  3. Social Interaction. The continued physical restrictions mean partners may not have the opportunity to make the usual social connections at work or in group activities outside of the home. This is not just a consideration for a neurotypical partner. Although some individuals on the spectrum are content not to have social interactions, many also miss being with others. I would encourage couples to be open and honest about what their social needs are and find ways to connect with others in whatever way feels safe. It might be a video conferencing meet-up or getting together while being masked and keeping physically distanced, but of course it’s not quite the same. However, it is far better than feeling isolated or heavily dependent on a partner who may not be able to meet that need.
  4. Safety Measures. Couples may not be on the same page regarding what is safe and isn’t safe concerning potential exposure to the coronavirus. Partners may have very different opinions about whether or not it is safe to go to the gym, dine in a restaurant, or share an activity with friends or relatives. The couple should find an outside person to help negotiate if this is a problem. And under no circumstances should anyone lie to the other about where they have been or what they have been doing. Everyone needs to understand their level of risk and take whatever precautions they need to protect themselves and their family.
  5. Personal Time. Each person needs to take care of themselves, and this often includes down-time. Whether it is finding alone time gardening, listening to music, reading, pursuing a hobby, or another type of self-care, it is essential for each person to find what restores them and for the other partner to support it. Having this replenishing time will help deal with the other stresses of life. If there are space constraints, a partner may have to go elsewhere, like on a walk or may even have to spend time in their parked car. Be sure down-time is not taken when the other partner needs help with dinner or other chores. A particularly difficult time may surface when transitioning between “work” and “home,” when “coming home” may only mean leaving one room and entering another.
  6. Emotional Awareness of Yourself and Your Partner. Remember that the pandemic is taking an emotional toll on almost everyone, even those without day–to-day hardships like unemployment, illness, or job loss. It’s important for each individual in a partnership to take the time to examine their own feelings, all of which are valid, and communicate them to their partner.  We know depression and anxiety can be outwardly invisible or covered with a veneer so it’s important not to make assumptions about your partner, even if they seem fine.

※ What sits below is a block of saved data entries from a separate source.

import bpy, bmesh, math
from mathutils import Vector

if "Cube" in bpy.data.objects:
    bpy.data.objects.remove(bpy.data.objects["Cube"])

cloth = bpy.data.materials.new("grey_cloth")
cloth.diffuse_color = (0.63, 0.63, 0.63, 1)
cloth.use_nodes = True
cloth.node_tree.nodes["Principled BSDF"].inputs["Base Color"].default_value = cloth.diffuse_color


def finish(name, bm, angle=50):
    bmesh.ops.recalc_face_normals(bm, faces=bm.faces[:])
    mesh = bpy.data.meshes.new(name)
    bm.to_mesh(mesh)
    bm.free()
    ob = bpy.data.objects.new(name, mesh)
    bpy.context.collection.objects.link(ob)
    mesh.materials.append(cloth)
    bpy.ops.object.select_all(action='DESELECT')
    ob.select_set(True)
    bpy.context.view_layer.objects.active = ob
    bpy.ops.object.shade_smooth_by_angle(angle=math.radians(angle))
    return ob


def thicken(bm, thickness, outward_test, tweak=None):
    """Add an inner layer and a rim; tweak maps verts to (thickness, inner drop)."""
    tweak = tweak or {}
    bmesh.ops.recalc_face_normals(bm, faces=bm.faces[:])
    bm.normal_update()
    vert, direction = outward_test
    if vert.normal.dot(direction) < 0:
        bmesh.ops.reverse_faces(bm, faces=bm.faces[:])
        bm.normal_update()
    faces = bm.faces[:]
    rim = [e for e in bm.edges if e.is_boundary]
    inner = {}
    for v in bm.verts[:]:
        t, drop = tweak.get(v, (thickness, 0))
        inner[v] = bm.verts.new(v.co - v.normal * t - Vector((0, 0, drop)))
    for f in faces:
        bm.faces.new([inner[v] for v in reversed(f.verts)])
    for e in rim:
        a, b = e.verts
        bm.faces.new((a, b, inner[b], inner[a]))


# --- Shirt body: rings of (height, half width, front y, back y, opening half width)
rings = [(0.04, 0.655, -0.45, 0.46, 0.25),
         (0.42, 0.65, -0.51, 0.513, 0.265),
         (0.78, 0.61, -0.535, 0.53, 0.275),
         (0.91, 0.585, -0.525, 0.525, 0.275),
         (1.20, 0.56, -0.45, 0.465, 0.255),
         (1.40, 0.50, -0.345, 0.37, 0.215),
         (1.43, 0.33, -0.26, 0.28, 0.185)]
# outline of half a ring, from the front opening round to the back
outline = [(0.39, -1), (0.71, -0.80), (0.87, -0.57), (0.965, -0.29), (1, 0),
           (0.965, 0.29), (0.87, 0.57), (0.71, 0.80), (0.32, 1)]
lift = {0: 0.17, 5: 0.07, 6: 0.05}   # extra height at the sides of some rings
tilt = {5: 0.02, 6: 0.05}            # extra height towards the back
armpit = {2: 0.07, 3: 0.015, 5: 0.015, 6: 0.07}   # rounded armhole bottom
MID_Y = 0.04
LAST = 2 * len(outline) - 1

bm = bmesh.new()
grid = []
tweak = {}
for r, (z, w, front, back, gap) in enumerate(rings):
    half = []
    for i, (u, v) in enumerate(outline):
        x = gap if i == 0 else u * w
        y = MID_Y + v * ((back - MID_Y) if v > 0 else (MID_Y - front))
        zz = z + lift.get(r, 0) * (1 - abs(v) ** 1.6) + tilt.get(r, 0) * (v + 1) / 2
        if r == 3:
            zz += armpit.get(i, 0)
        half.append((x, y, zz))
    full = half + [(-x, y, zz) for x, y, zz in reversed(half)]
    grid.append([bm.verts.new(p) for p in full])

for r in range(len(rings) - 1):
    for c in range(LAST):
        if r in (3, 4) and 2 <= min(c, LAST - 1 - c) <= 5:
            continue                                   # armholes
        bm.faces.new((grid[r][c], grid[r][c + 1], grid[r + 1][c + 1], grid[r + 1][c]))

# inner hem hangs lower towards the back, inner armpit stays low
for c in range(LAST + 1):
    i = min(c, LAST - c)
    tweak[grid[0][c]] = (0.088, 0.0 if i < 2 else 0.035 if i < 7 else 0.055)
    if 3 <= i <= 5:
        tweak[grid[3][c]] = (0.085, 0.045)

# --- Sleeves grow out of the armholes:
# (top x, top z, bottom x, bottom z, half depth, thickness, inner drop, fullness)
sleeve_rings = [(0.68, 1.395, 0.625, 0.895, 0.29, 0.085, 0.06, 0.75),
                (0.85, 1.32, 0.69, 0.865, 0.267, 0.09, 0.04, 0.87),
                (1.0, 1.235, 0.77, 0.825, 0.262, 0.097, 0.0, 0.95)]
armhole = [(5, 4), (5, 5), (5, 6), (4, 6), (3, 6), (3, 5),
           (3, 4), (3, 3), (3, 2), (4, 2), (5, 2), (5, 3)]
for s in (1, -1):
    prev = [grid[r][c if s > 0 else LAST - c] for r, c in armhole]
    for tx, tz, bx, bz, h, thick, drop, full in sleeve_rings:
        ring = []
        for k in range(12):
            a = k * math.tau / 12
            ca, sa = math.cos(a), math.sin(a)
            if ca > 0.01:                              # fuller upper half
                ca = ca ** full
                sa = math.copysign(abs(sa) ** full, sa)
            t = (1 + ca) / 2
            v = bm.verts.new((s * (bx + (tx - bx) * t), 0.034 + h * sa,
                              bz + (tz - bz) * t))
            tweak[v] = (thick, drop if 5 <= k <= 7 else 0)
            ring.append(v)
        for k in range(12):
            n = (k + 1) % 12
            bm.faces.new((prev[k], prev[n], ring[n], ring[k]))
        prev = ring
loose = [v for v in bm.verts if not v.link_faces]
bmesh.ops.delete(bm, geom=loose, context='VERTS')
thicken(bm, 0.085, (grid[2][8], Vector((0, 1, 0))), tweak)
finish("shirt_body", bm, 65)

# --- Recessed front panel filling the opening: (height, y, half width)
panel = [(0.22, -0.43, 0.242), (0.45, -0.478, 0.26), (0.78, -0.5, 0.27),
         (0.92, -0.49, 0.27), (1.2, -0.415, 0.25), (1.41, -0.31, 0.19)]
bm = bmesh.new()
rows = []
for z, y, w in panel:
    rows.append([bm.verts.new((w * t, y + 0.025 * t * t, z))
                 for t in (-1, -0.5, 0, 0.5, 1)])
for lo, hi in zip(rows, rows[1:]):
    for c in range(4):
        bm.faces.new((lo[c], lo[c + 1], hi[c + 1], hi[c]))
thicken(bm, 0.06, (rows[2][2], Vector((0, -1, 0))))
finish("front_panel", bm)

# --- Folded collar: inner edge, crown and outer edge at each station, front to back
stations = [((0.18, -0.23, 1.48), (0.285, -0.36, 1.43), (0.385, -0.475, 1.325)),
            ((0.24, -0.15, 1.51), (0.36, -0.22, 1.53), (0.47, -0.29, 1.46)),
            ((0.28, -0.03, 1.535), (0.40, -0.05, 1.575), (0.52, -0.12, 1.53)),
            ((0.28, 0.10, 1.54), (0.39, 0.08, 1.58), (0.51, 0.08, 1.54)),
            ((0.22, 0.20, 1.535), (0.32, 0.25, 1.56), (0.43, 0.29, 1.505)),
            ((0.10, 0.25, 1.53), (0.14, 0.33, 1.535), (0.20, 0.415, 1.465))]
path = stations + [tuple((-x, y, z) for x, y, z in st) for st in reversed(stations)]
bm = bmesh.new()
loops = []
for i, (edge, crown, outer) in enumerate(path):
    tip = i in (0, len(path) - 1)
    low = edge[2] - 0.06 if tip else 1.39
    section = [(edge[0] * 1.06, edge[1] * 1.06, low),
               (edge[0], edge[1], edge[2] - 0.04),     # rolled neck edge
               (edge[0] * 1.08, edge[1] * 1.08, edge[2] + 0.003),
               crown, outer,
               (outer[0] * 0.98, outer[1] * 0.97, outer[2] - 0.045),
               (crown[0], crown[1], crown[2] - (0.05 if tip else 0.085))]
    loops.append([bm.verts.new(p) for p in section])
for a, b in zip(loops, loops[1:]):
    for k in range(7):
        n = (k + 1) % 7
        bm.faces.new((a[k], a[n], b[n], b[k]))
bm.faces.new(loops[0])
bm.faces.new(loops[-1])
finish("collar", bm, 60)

I do not mean to suggest that all neurodiverse couples are having difficulty during this time. Some couples feel they have more time to devote to each other and are less stressed. Fewer in-person work requirements and after-school activities may cause relief and the ability to renew relationships and enjoy time together. Building in joint activities such as walking, watching a movie, biking, music, meal preparation or playing games as a couple or as a family may bring you closer.

But if things are not going well, know there are supports to help neurodiverse couples navigate this new world. Virtual therapy for couples works well for many, and finding a therapist who understands neurodiverse relationships may now be easier as the online choice is greater. If you need help finding support or resources, contact us at AANE and we would be happy to assist you.


Resources for Neurodiverse Couples

Also, visit AANE’s Peter M. Friedman Neurodiverse Couples Institute, which offers courses for couples and couples therapists, information about couples coaching and support groups, and ways to find a neurodiverse couples therapist.